Potentially. So I talk about what it’s like to be a slave interpreter, what it’s like to deal with the public, but I never really touch on what it means to be the only slave interpreter, or the taxing job it is to listen to some of the words that come out of people’s mouths. You know they don’t realize that they have put their foot so far down their throat it’s in their intestines but they do it anyway. I’m a pretty tolerant person. Really, I am. However, there are things that while they may not offend me, they may offend others around. I deal delicately with the topic of slave brutality because it is something that you have to handle with kid gloves. Others around me don’t understand that concept and that is where we can potentially come into trouble. It is our responsibility to govern what we say and how we say it. To jokingly speak on slave brutality or to make jest that someone will get “beat” for something in this field can be career ending. What I understand, but others may not is that above all, the topic of how slaves were punished for things their masters felt were infractions, is more delicate than the subject of slavery itself.
Why is that you ask?
Easy. You can talk about the work that slaves did, you can see evidence of their labor. What you can’t see, feel or understand in this day and age is how the brutality of their masters demoralized them and made them feel like the “property” that they were considered. A man having to endure his wife being raped and abused by her master, with no way to stop it or save her, makes him feel like less than a man. The inability to protect and provide comfort was a reality that was all to common. Being beat repeatedly because you couldn’t endure the heat of the day and your body said “no more”, the various reasons why slaves were abused, if there even was a reason makes you wonder how anyone could do that to another human being. Just trying to think of the various reasons why slaves were treated the way they are should cause one to not jest about their plight, and instead admire those who survived the cruelty.
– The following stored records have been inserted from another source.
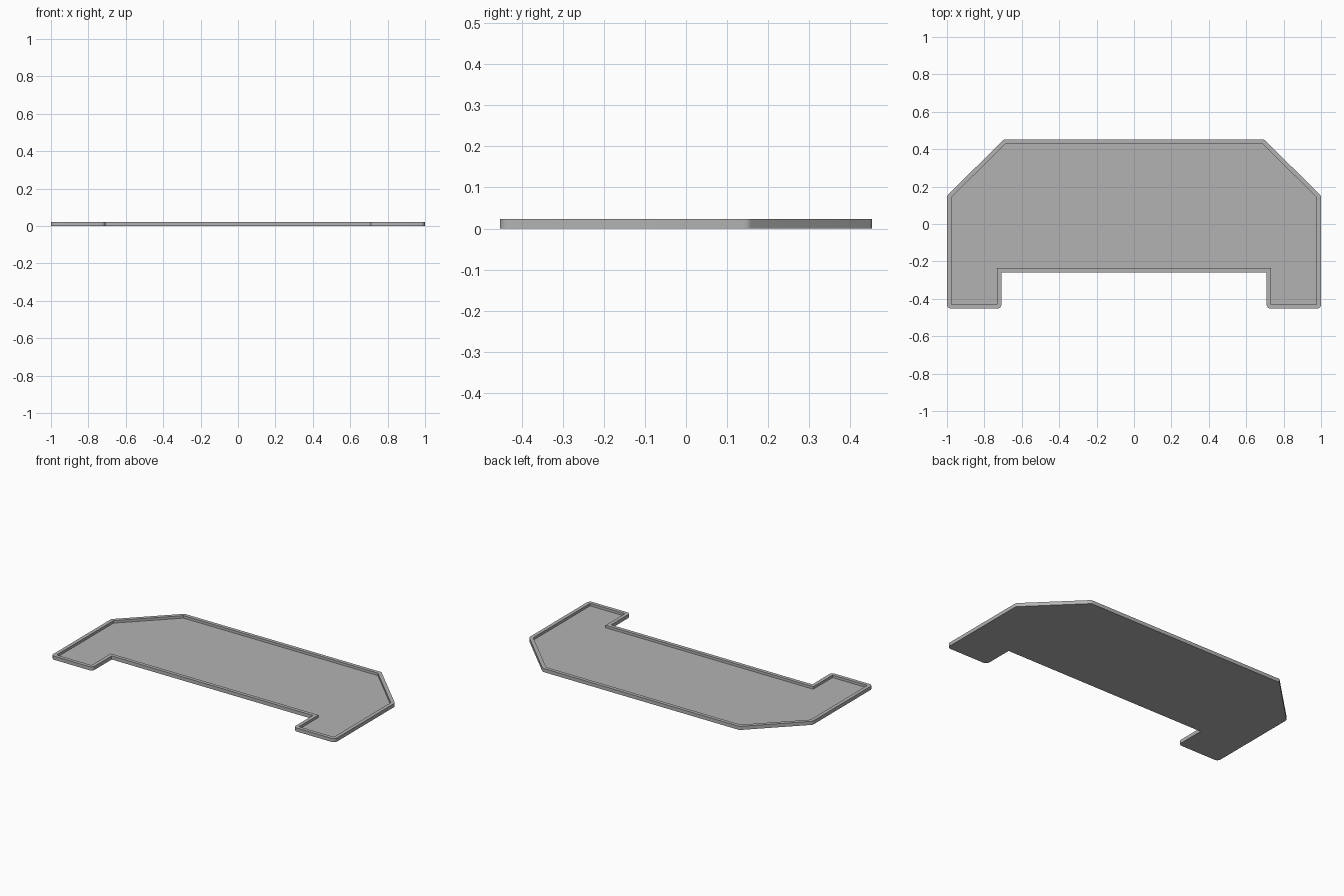
import bpy, bmesh, math
from mathutils import Vector

RIM, HEIGHT, FLOOR = 0.023, 0.023, 0.007
ARC_STEPS = 6

cube = bpy.data.objects.get("Cube")
if cube:
    bpy.data.objects.remove(cube)

grey = bpy.data.materials.new("light grey")
grey.use_nodes = True
colour = (0.45, 0.45, 0.45, 1)
grey.diffuse_color = colour
grey.node_tree.nodes["Principled BSDF"].inputs["Base Color"].default_value = colour

# Inside edge of the rim, anticlockwise: right half mirrored to the left
half = [(0.732, -0.236), (0.732, -0.43), (0.977, -0.43), (0.977, 0.142), (0.685, 0.43)]
inner = [Vector(p) for p in half] + [Vector((-x, y)) for x, y in reversed(half)]


def outward(a, b):
    d = (b - a).normalized()
    return Vector((d.y, -d.x))


def outer_corner(i):
    """Outside points around one inner corner: an arc, or a mitre at a notch."""
    p = inner[i]
    n1 = outward(inner[i - 1], p)
    n2 = outward(p, inner[(i + 1) % len(inner)])
    if n1.cross(n2) < 0:
        return [p + (n1 + n2) * RIM / (1 + n1.dot(n2))]
    turn = math.atan2(n1.cross(n2), n1.dot(n2))
    start = math.atan2(n1.y, n1.x)
    angles = [start + turn * k / ARC_STEPS for k in range(ARC_STEPS + 1)]
    return [p + RIM * Vector((math.cos(a), math.sin(a))) for a in angles]


corners = [outer_corner(i) for i in range(len(inner))]
bm = bmesh.new()


def ring(points, z):
    return [bm.verts.new((p.x, p.y, z)) for p in points]


def wall(lower, upper):
    for i in range(len(lower)):
        j = (i + 1) % len(lower)
        bm.faces.new((lower[i], lower[j], upper[j], upper[i]))


# Underside and outer wall
outline = [p for c in corners for p in c]
bottom, top = ring(outline, 0), ring(outline, HEIGHT)
bm.faces.new(bottom[::-1])
wall(bottom, top)

# Recessed floor and inner wall
floor, lip = ring(inner, FLOOR), ring(inner, HEIGHT)
bm.faces.new(floor)
wall(lip, floor)

# Flat top of the rim: a corner fan, then a straight strip
start = 0
for i, c in enumerate(corners):
    end = start + len(c) - 1
    for k in range(start, end):
        bm.faces.new((lip[i], top[k], top[k + 1]))
    bm.faces.new((lip[i], top[end], top[(end + 1) % len(top)], lip[(i + 1) % len(lip)]))
    start = end + 1

bmesh.ops.recalc_face_normals(bm, faces=bm.faces)
mesh = bpy.data.meshes.new("tray")
bm.to_mesh(mesh)
bm.free()
mesh.materials.append(grey)
tray = bpy.data.objects.new("tray", mesh)
bpy.context.collection.objects.link(tray)

bpy.context.view_layer.objects.active = tray
tray.select_set(True)
bpy.ops.object.shade_smooth_by_angle(angle=math.radians(30))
There are people today who apparently can’t, or won’t fathom having that be their reality. That’s probably why they don’t understand how utterly inappropriate it is to make light of it. As an interpreter, to bring the reality of slavery home to some folks, I want to tell them about these things, but often I must walk a fine line. Just because the information is so hard to deal with. I find it easier to bring that reality to the visitor and have them understand than I do to the people I interpret with. To me, that is a problem…not on my end, but on the end of those who just don’t get it. And the level of discomfort it causes for others, I can’t even go into that.
So what does one do?
The only thing you can do in cases like that is continue to provide training in the subject so that people, if not understand why, at least know that the jokes, the lighthearted nature, the off hand remarks are wrong, insensitive and a human resources nightmare. And if it doesn’t hit home by then, it’s very possible that it never will.